» Task goal
Every entry needs to be written out again exactly, with its pictures removed.
· · · ·
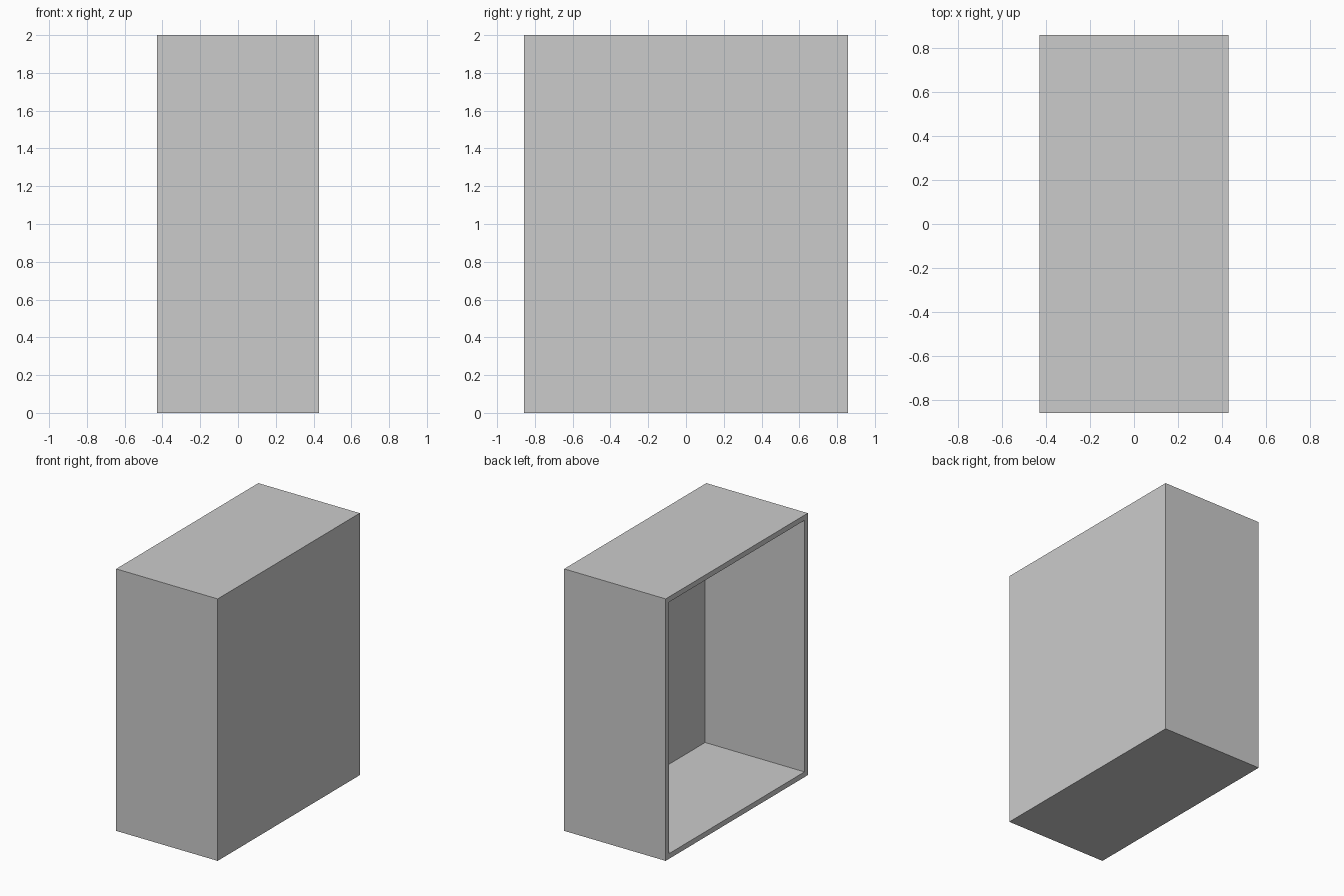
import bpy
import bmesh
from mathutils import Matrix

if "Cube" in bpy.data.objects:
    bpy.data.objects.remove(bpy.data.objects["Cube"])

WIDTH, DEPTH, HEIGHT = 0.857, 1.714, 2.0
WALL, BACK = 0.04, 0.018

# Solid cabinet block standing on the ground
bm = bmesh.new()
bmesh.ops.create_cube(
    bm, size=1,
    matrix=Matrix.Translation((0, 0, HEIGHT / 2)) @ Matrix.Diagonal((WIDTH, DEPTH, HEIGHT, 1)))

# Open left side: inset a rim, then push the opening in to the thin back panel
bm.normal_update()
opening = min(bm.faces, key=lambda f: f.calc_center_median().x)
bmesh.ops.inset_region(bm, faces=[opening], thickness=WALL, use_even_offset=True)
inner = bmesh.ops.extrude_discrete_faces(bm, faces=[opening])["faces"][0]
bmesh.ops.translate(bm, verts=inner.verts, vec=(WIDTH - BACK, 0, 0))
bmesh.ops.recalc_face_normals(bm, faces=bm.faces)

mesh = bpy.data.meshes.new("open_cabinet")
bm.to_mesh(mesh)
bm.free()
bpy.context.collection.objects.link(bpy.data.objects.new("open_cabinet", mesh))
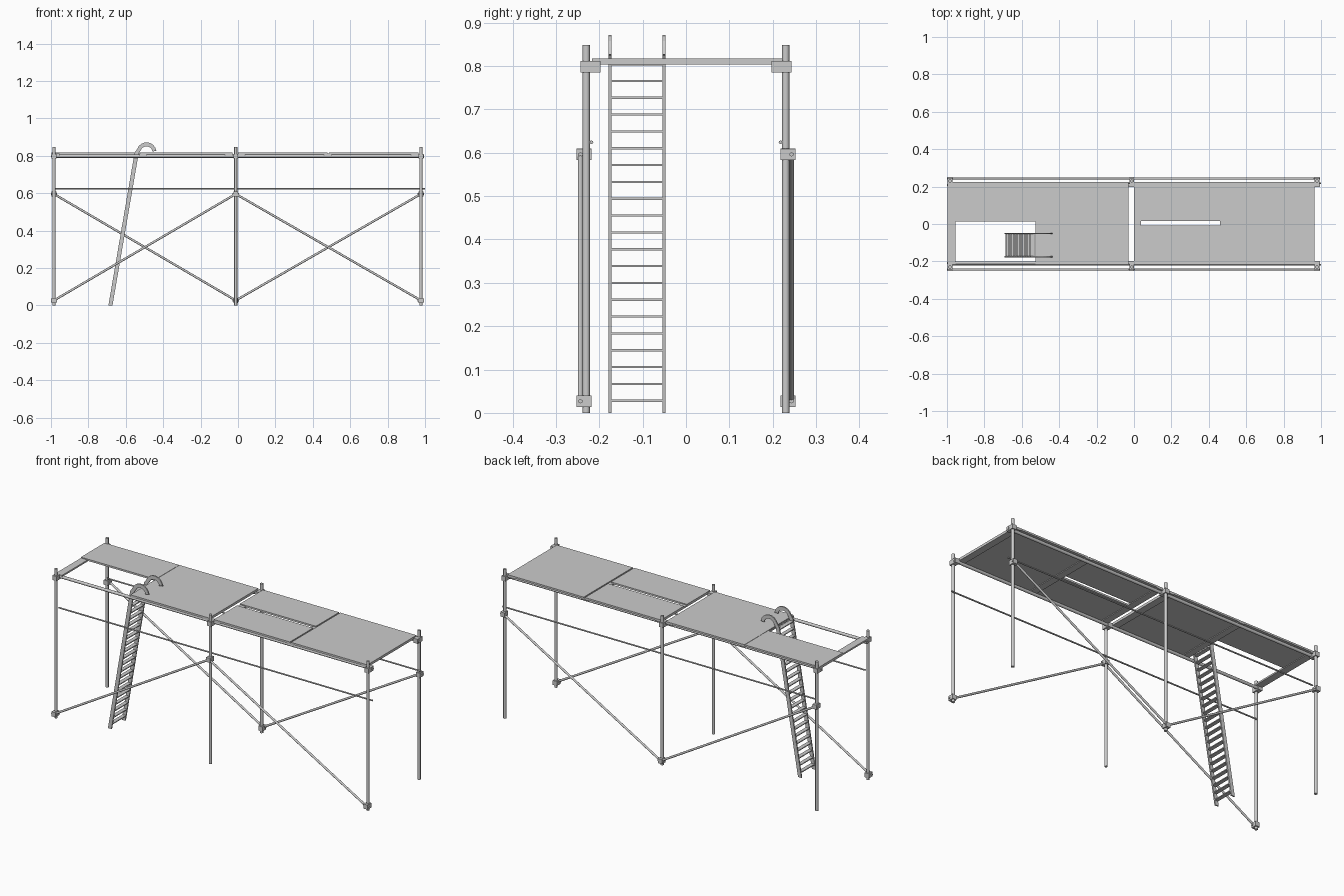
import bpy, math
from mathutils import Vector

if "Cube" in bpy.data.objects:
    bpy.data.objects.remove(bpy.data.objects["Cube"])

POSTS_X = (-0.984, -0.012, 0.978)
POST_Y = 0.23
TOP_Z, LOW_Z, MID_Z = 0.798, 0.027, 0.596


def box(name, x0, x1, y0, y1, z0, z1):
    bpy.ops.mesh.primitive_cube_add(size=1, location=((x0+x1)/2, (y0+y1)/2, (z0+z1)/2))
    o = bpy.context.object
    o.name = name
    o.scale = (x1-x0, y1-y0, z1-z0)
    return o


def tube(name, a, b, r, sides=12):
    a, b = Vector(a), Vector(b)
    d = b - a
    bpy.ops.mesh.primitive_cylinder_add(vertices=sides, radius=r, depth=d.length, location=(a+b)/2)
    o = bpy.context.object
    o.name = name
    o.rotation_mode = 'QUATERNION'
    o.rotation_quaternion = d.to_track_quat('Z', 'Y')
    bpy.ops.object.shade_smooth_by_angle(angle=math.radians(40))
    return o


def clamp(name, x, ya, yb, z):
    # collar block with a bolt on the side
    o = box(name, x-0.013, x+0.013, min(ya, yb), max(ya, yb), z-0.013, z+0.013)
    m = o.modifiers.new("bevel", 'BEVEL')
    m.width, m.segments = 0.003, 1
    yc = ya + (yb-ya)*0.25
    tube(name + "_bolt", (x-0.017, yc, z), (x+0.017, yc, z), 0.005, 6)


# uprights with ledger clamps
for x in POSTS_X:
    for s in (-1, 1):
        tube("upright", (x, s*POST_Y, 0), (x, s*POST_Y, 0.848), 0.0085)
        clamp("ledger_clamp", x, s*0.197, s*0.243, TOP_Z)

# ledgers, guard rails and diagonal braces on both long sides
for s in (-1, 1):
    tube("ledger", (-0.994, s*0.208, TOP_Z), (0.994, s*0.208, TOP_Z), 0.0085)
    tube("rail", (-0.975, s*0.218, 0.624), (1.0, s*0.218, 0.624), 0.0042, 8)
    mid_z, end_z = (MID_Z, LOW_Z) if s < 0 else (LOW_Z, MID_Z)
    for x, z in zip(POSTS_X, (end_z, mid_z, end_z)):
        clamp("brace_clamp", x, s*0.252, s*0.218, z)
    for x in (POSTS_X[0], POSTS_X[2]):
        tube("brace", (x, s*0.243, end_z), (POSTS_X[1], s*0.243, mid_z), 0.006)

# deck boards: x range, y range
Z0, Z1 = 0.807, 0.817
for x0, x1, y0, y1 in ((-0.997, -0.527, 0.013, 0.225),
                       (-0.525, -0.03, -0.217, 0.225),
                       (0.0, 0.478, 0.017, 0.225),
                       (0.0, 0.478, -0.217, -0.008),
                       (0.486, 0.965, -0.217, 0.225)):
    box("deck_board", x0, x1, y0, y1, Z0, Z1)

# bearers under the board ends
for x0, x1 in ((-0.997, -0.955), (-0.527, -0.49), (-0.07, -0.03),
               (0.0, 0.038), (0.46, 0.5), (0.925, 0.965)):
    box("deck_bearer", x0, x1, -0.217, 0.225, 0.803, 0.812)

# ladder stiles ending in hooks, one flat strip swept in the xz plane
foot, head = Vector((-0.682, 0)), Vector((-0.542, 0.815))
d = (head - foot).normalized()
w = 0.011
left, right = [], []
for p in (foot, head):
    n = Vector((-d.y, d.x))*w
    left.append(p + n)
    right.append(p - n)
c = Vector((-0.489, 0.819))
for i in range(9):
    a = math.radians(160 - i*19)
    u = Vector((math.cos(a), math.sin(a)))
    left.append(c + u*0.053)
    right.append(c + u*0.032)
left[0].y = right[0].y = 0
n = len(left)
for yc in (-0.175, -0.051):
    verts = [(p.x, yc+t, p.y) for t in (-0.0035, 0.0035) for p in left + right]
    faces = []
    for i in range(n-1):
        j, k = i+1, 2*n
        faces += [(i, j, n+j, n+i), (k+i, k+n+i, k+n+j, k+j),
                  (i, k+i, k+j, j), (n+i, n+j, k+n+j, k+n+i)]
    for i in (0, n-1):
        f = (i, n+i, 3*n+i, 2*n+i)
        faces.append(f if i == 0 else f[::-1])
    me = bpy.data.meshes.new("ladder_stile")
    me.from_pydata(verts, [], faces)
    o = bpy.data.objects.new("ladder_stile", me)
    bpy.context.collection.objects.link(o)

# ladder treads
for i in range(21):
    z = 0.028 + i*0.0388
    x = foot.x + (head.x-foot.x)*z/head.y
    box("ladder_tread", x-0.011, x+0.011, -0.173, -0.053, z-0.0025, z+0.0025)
· · · ·
» Expected output
import bpy
import bmesh
from mathutils import Matrix

if "Cube" in bpy.data.objects:
    bpy.data.objects.remove(bpy.data.objects["Cube"])

WIDTH, DEPTH, HEIGHT = 0.857, 1.714, 2.0
WALL, BACK = 0.04, 0.018

# Solid cabinet block standing on the ground
bm = bmesh.new()
bmesh.ops.create_cube(
    bm, size=1,
    matrix=Matrix.Translation((0, 0, HEIGHT / 2)) @ Matrix.Diagonal((WIDTH, DEPTH, HEIGHT, 1)))

# Open left side: inset a rim, then push the opening in to the thin back panel
bm.normal_update()
opening = min(bm.faces, key=lambda f: f.calc_center_median().x)
bmesh.ops.inset_region(bm, faces=[opening], thickness=WALL, use_even_offset=True)
inner = bmesh.ops.extrude_discrete_faces(bm, faces=[opening])["faces"][0]
bmesh.ops.translate(bm, verts=inner.verts, vec=(WIDTH - BACK, 0, 0))
bmesh.ops.recalc_face_normals(bm, faces=bm.faces)

mesh = bpy.data.meshes.new("open_cabinet")
bm.to_mesh(mesh)
bm.free()
bpy.context.collection.objects.link(bpy.data.objects.new("open_cabinet", mesh))
import bpy, math
from mathutils import Vector

if "Cube" in bpy.data.objects:
    bpy.data.objects.remove(bpy.data.objects["Cube"])

POSTS_X = (-0.984, -0.012, 0.978)
POST_Y = 0.23
TOP_Z, LOW_Z, MID_Z = 0.798, 0.027, 0.596


def box(name, x0, x1, y0, y1, z0, z1):
    bpy.ops.mesh.primitive_cube_add(size=1, location=((x0+x1)/2, (y0+y1)/2, (z0+z1)/2))
    o = bpy.context.object
    o.name = name
    o.scale = (x1-x0, y1-y0, z1-z0)
    return o


def tube(name, a, b, r, sides=12):
    a, b = Vector(a), Vector(b)
    d = b - a
    bpy.ops.mesh.primitive_cylinder_add(vertices=sides, radius=r, depth=d.length, location=(a+b)/2)
    o = bpy.context.object
    o.name = name
    o.rotation_mode = 'QUATERNION'
    o.rotation_quaternion = d.to_track_quat('Z', 'Y')
    bpy.ops.object.shade_smooth_by_angle(angle=math.radians(40))
    return o


def clamp(name, x, ya, yb, z):
    # collar block with a bolt on the side
    o = box(name, x-0.013, x+0.013, min(ya, yb), max(ya, yb), z-0.013, z+0.013)
    m = o.modifiers.new("bevel", 'BEVEL')
    m.width, m.segments = 0.003, 1
    yc = ya + (yb-ya)*0.25
    tube(name + "_bolt", (x-0.017, yc, z), (x+0.017, yc, z), 0.005, 6)


# uprights with ledger clamps
for x in POSTS_X:
    for s in (-1, 1):
        tube("upright", (x, s*POST_Y, 0), (x, s*POST_Y, 0.848), 0.0085)
        clamp("ledger_clamp", x, s*0.197, s*0.243, TOP_Z)

# ledgers, guard rails and diagonal braces on both long sides
for s in (-1, 1):
    tube("ledger", (-0.994, s*0.208, TOP_Z), (0.994, s*0.208, TOP_Z), 0.0085)
    tube("rail", (-0.975, s*0.218, 0.624), (1.0, s*0.218, 0.624), 0.0042, 8)
    mid_z, end_z = (MID_Z, LOW_Z) if s < 0 else (LOW_Z, MID_Z)
    for x, z in zip(POSTS_X, (end_z, mid_z, end_z)):
        clamp("brace_clamp", x, s*0.252, s*0.218, z)
    for x in (POSTS_X[0], POSTS_X[2]):
        tube("brace", (x, s*0.243, end_z), (POSTS_X[1], s*0.243, mid_z), 0.006)

# deck boards: x range, y range
Z0, Z1 = 0.807, 0.817
for x0, x1, y0, y1 in ((-0.997, -0.527, 0.013, 0.225),
                       (-0.525, -0.03, -0.217, 0.225),
                       (0.0, 0.478, 0.017, 0.225),
                       (0.0, 0.478, -0.217, -0.008),
                       (0.486, 0.965, -0.217, 0.225)):
    box("deck_board", x0, x1, y0, y1, Z0, Z1)

# bearers under the board ends
for x0, x1 in ((-0.997, -0.955), (-0.527, -0.49), (-0.07, -0.03),
               (0.0, 0.038), (0.46, 0.5), (0.925, 0.965)):
    box("deck_bearer", x0, x1, -0.217, 0.225, 0.803, 0.812)

# ladder stiles ending in hooks, one flat strip swept in the xz plane
foot, head = Vector((-0.682, 0)), Vector((-0.542, 0.815))
d = (head - foot).normalized()
w = 0.011
left, right = [], []
for p in (foot, head):
    n = Vector((-d.y, d.x))*w
    left.append(p + n)
    right.append(p - n)
c = Vector((-0.489, 0.819))
for i in range(9):
    a = math.radians(160 - i*19)
    u = Vector((math.cos(a), math.sin(a)))
    left.append(c + u*0.053)
    right.append(c + u*0.032)
left[0].y = right[0].y = 0
n = len(left)
for yc in (-0.175, -0.051):
    verts = [(p.x, yc+t, p.y) for t in (-0.0035, 0.0035) for p in left + right]
    faces = []
    for i in range(n-1):
        j, k = i+1, 2*n
        faces += [(i, j, n+j, n+i), (k+i, k+n+i, k+n+j, k+j),
                  (i, k+i, k+j, j), (n+i, n+j, k+n+j, k+n+i)]
    for i in (0, n-1):
        f = (i, n+i, 3*n+i, 2*n+i)
        faces.append(f if i == 0 else f[::-1])
    me = bpy.data.meshes.new("ladder_stile")
    me.from_pydata(verts, [], faces)
    o = bpy.data.objects.new("ladder_stile", me)
    bpy.context.collection.objects.link(o)

# ladder treads
for i in range(21):
    z = 0.028 + i*0.0388
    x = foot.x + (head.x-foot.x)*z/head.y
    box("ladder_tread", x-0.011, x+0.011, -0.173, -0.053, z-0.0025, z+0.0025)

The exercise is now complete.